Start of Available data

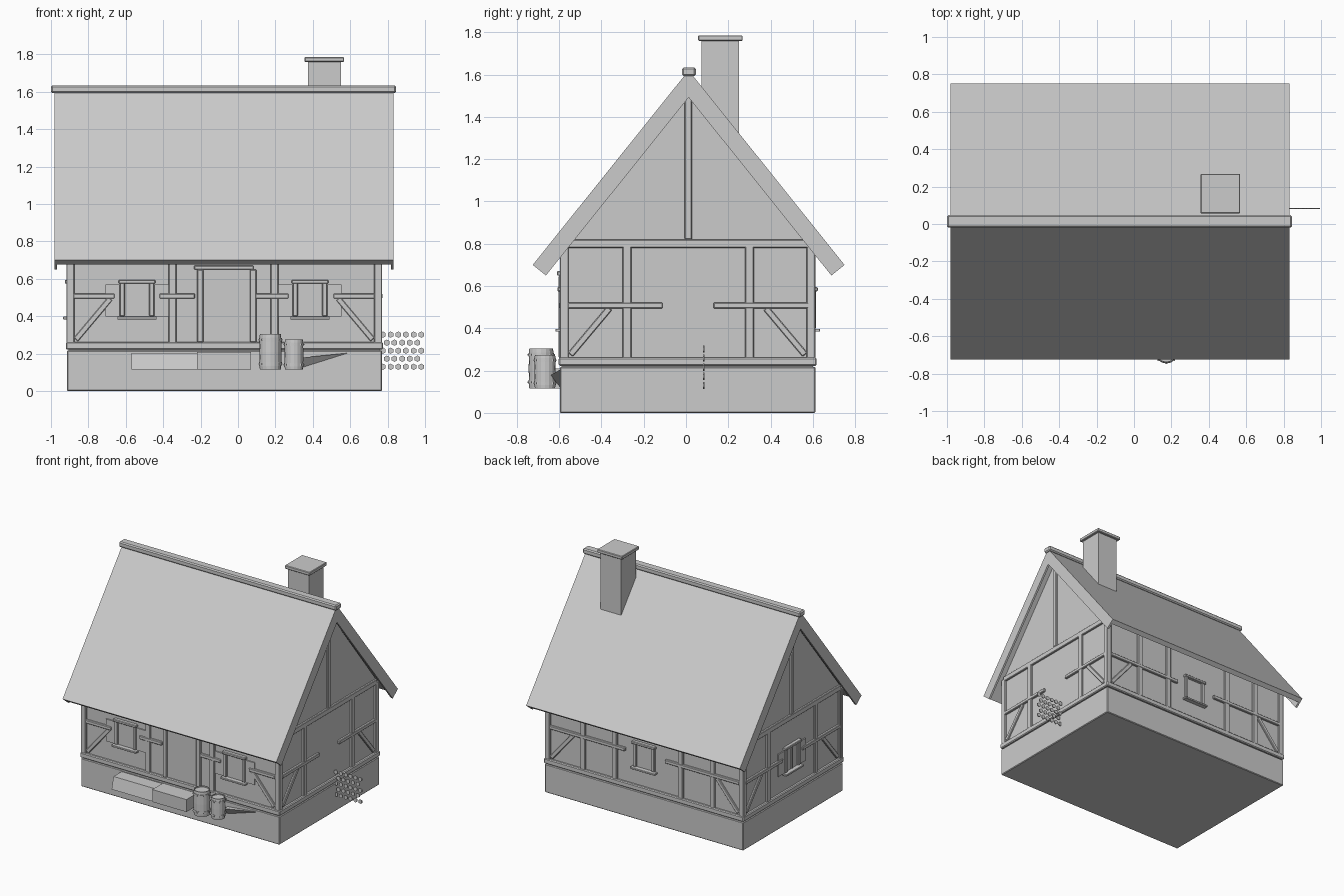
import bpy, bmesh, math
from mathutils import Vector, Matrix

cube = bpy.data.objects.get("Cube")
if cube:
    bpy.data.objects.remove(cube)

GREY = (0.6, 0.6, 0.6, 1)
mat = bpy.data.materials.new("plain grey")
mat.use_nodes = True
mat.diffuse_color = GREY
mat.node_tree.nodes["Principled BSDF"].inputs["Base Color"].default_value = GREY


def finish(name, bm, bevel=0):
    bmesh.ops.recalc_face_normals(bm, faces=bm.faces)
    me = bpy.data.meshes.new(name)
    bm.to_mesh(me)
    bm.free()
    me.materials.append(mat)
    ob = bpy.data.objects.new(name, me)
    bpy.context.collection.objects.link(ob)
    if bevel:
        mod = ob.modifiers.new("bevel", 'BEVEL')
        mod.width, mod.segments = bevel, 1
    return ob


def box(name, x, y, z, bevel=0.004):
    """Box from three (low, high) ranges."""
    bm = bmesh.new()
    mid = Vector([sum(r) / 2 for r in (x, y, z)])
    size = [r[1] - r[0] for r in (x, y, z)]
    bmesh.ops.create_cube(bm, size=1, matrix=Matrix.Translation(mid) @ Matrix.Diagonal((*size, 1)))
    return finish(name, bm, bevel)


def prism(name, outline, x0, x1):
    """Closed (y, z) outline extruded along x."""
    bm = bmesh.new()
    face = bm.faces.new([bm.verts.new((x0, y, z)) for y, z in outline])
    ext = bmesh.ops.extrude_face_region(bm, geom=[face])
    verts = [v for v in ext["geom"] if isinstance(v, bmesh.types.BMVert)]
    bmesh.ops.translate(bm, verts=verts, vec=(x1 - x0, 0, 0))
    return finish(name, bm)


# Each wall: point on its surface, horizontal axis, outward direction
X, Y, Z = Vector((1, 0, 0)), Vector((0, 1, 0)), Vector((0, 0, 1))
WALLS = {
    "front": (Y * -0.582, X, -Y),
    "back": (Y * 0.598, X, Y),
    "right": (X * 0.755, Y, X),
    "left": (X * -0.90, Y, -X),
}


def timber(wall, part, a, b, width=0.042, depth=0.015, bevel=0.004):
    """Beam lying on a wall, from a to b given as (along, height)."""
    origin, u, out = WALLS[wall]
    p, q = (origin + u * s + Z * t for s, t in (a, b))
    along = (q - p).normalized()
    side = along.cross(out)
    inner = 0.012
    thick = depth + inner
    m = Matrix.Identity(4)
    m.col[0][:3] = (q - p)
    m.col[1][:3] = side * width
    m.col[2][:3] = out * thick
    m.col[3][:3] = (p + q) / 2 + out * (depth - inner) / 2
    bm = bmesh.new()
    bmesh.ops.create_cube(bm, size=1, matrix=m)
    return finish(f"{wall}_{part}", bm, bevel)


def window(wall, u, shutters):
    for s in (-1, 1):
        timber(wall, "window_jamb", (u + s * 0.078, 0.40), (u + s * 0.078, 0.58), 0.026, 0.018)
        if shutters:
            timber(wall, "window_shutter", (u + s * 0.13, 0.40), (u + s * 0.13, 0.57), 0.075, 0.009, 0)
    timber(wall, "window_pane", (u, 0.40), (u, 0.58), 0.14, 0.003, 0)
    timber(wall, "window_lintel", (u - 0.098, 0.585), (u + 0.098, 0.585), 0.02, 0.026)
    timber(wall, "window_sill", (u - 0.105, 0.391), (u + 0.105, 0.391), 0.014, 0.035, 0.002)


def framing(wall, lo, hi, posts, rails):
    """Corner posts and braces, middle posts and rails."""
    for u in posts + [lo + 0.021, hi - 0.021]:
        timber(wall, "post", (u, 0.25), (u, 0.80))
    for u0, u1 in rails:
        timber(wall, "rail", (u0, 0.508), (u1, 0.508), 0.027, 0.017)
    for u, s in ((lo, 1), (hi, -1)):
        timber(wall, "brace", (u + s * 0.05, 0.275), (u + s * 0.235, 0.495), 0.03, 0.012)


# Stone base, sill beam, and walls with gables
box("foundation", (-0.915, 0.77), (-0.597, 0.613), (0, 0.217), 0.005)
box("sill_beam", (-0.92, 0.775), (-0.602, 0.618), (0.222, 0.262), 0.006)
box("base_joint", (-0.905, 0.76), (-0.59, 0.60), (0.2, 0.24), 0)
prism("walls", [(-0.582, 0.24), (-0.582, 0.81), (0.0125, 1.555), (0.598, 0.81), (0.598, 0.24)], -0.90, 0.755)

# Timber framing
framing("front", -0.917, 0.77, [-0.35, 0.195],
        [(-0.88, -0.66), (-0.42, -0.23), (0.07, 0.27), (0.51, 0.73)])
framing("back", -0.917, 0.77, [-0.65, -0.38, 0.18, 0.45], [(-0.88, -0.25), (0.09, 0.73)])
for gable in ("left", "right"):
    framing(gable, -0.597, 0.613, [-0.279, 0.30], [(-0.56, -0.11), (0.13, 0.58)])
    timber(gable, "tie_beam", (-0.575, 0.80), (0.59, 0.80), 0.04)
    timber(gable, "king_post", (0.011, 0.82), (0.011, 1.53), 0.034)

# Windows
window("front", -0.54, True)
window("front", 0.385, True)
window("back", -0.07, False)
window("left", 0.01, True)
timber("left", "window_mullion", (0.01, 0.40), (0.01, 0.58), 0.02, 0.012)

# Door
timber("front", "door_panel", (-0.062, 0.26), (-0.062, 0.65), 0.25, 0.006, 0)
for u in (-0.202, 0.081):
    timber("front", "door_jamb", (u, 0.26), (u, 0.65), 0.034, 0.02)
timber("front", "door_lintel", (-0.235, 0.66), (0.083, 0.66), 0.022, 0.028)


# Roof sheet, barge boards at both ends, and ridge cap
def chevron(t):
    mid, half, eave, top = 0.0125, 0.7375, 0.70, 1.62
    run = math.hypot(half, top - eave)
    dy, dz = t * (top - eave) / run, t * half / run
    return [(mid - half, eave), (mid, top), (mid + half, eave),
            (mid + half - dy, eave - dz), (mid, top - t * run / half), (mid - half + dy, eave - dz)]


prism("roof", chevron(0.036), -0.98, 0.83)
prism("left_barge_board", chevron(0.08), -0.982, -0.967)
prism("right_barge_board", chevron(0.08), 0.817, 0.832)
box("ridge_cap", (-1.0, 0.845), (-0.019, 0.047), (1.593, 1.634), 0.008)

# Chimney
box("chimney_shaft", (0.375, 0.55), (0.073, 0.25), (1.25, 1.765), 0)
box("chimney_cap", (0.356, 0.568), (0.057, 0.268), (1.76, 1.786))

# Door step and sloping ledge beside it
box("door_step", (-0.22, 0.07), (-0.725, -0.59), (0.115, 0.21), 0)
prism("ledge", [(-0.718, 0.115), (-0.695, 0.205), (-0.59, 0.205), (-0.59, 0.115)], -0.57, -0.22)


# Barrels with hoops and rivets
def barrel(name, x, y, r, z0, z1):
    bm = bmesh.new()
    h = z1 - z0
    profile = [(0, 0), (0.92, 0), (0.95, 0.1), (0.97, 0.5), (0.95, 0.9), (0.92, 1),
               (0.83, 1), (0.83, 0.95), (0, 0.95)]
    pts = [bm.verts.new((x + r * a, y, z0 + h * b)) for a, b in profile]
    edges = [bm.edges.new(pair) for pair in zip(pts, pts[1:])]
    bmesh.ops.spin(bm, geom=pts + edges, cent=(x, y, 0), axis=Z, angle=math.tau, steps=16)
    bmesh.ops.remove_doubles(bm, verts=bm.verts, dist=0.0005)
    finish(name, bm)
    bm = bmesh.new()
    for f in (0.16, 0.84):
        zc = z0 + h * f
        bmesh.ops.create_cone(bm, cap_ends=True, segments=16, radius1=r, radius2=r, depth=0.018,
                              matrix=Matrix.Translation((x, y, zc)))
        for i in range(8):
            a = math.tau * i / 8
            bmesh.ops.create_cube(bm, size=0.007, matrix=Matrix.Translation(
                (x + r * math.cos(a), y + r * math.sin(a), zc)))
    finish(name + "_hoops", bm)


barrel("large_barrel", 0.173, -0.685, 0.061, 0.115, 0.305)
barrel("small_barrel", 0.299, -0.667, 0.052, 0.115, 0.275)

# Tapered wedge against the base
bm = bmesh.new()
bmesh.ops.convex_hull(bm, input=[bm.verts.new(p) for p in (
    (0.33, -0.595, 0.12), (0.33, -0.64, 0.178), (0.33, -0.595, 0.178), (0.60, -0.595, 0.205))])
finish("wedge", bm)

# Panel of small hexagons beside the right gable
bm = bmesh.new()
for row in range(5):
    for col in range(6):
        x = 0.775 + 0.041 * col + (0.0205 if row % 2 else 0)
        if x < 0.99:
            bmesh.ops.create_cone(bm, cap_ends=True, segments=6, radius1=0.017, radius2=0.017, depth=0.007,
                                  matrix=Matrix.Translation((x, 0.083, 0.302 - 0.043 * row))
                                  @ Matrix.Rotation(math.pi / 2, 4, 'X'))
finish("hexagon_panel", bm)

End of Available data

Your goal
Above are the entries. Copy exactly the part that opens with the line containing "mid, half, eave, top" and closes with the line containing "0.061, 0.115, 0.305)", and no more.

Result for this task
    mid, half, eave, top = 0.0125, 0.7375, 0.70, 1.62
    run = math.hypot(half, top - eave)
    dy, dz = t * (top - eave) / run, t * half / run
    return [(mid - half, eave), (mid, top), (mid + half, eave),
            (mid + half - dy, eave - dz), (mid, top - t * run / half), (mid - half + dy, eave - dz)]


prism("roof", chevron(0.036), -0.98, 0.83)
prism("left_barge_board", chevron(0.08), -0.982, -0.967)
prism("right_barge_board", chevron(0.08), 0.817, 0.832)
box("ridge_cap", (-1.0, 0.845), (-0.019, 0.047), (1.593, 1.634), 0.008)

# Chimney
box("chimney_shaft", (0.375, 0.55), (0.073, 0.25), (1.25, 1.765), 0)
box("chimney_cap", (0.356, 0.568), (0.057, 0.268), (1.76, 1.786))

# Door step and sloping ledge beside it
box("door_step", (-0.22, 0.07), (-0.725, -0.59), (0.115, 0.21), 0)
prism("ledge", [(-0.718, 0.115), (-0.695, 0.205), (-0.59, 0.205), (-0.59, 0.115)], -0.57, -0.22)


# Barrels with hoops and rivets
def barrel(name, x, y, r, z0, z1):
    bm = bmesh.new()
    h = z1 - z0
    profile = [(0, 0), (0.92, 0), (0.95, 0.1), (0.97, 0.5), (0.95, 0.9), (0.92, 1),
               (0.83, 1), (0.83, 0.95), (0, 0.95)]
    pts = [bm.verts.new((x + r * a, y, z0 + h * b)) for a, b in profile]
    edges = [bm.edges.new(pair) for pair in zip(pts, pts[1:])]
    bmesh.ops.spin(bm, geom=pts + edges, cent=(x, y, 0), axis=Z, angle=math.tau, steps=16)
    bmesh.ops.remove_doubles(bm, verts=bm.verts, dist=0.0005)
    finish(name, bm)
    bm = bmesh.new()
    for f in (0.16, 0.84):
        zc = z0 + h * f
        bmesh.ops.create_cone(bm, cap_ends=True, segments=16, radius1=r, radius2=r, depth=0.018,
                              matrix=Matrix.Translation((x, y, zc)))
        for i in range(8):
            a = math.tau * i / 8
            bmesh.ops.create_cube(bm, size=0.007, matrix=Matrix.Translation(
                (x + r * math.cos(a), y + r * math.sin(a), zc)))
    finish(name + "_hoops", bm)


barrel("large_barrel", 0.173, -0.685, 0.061, 0.115, 0.305)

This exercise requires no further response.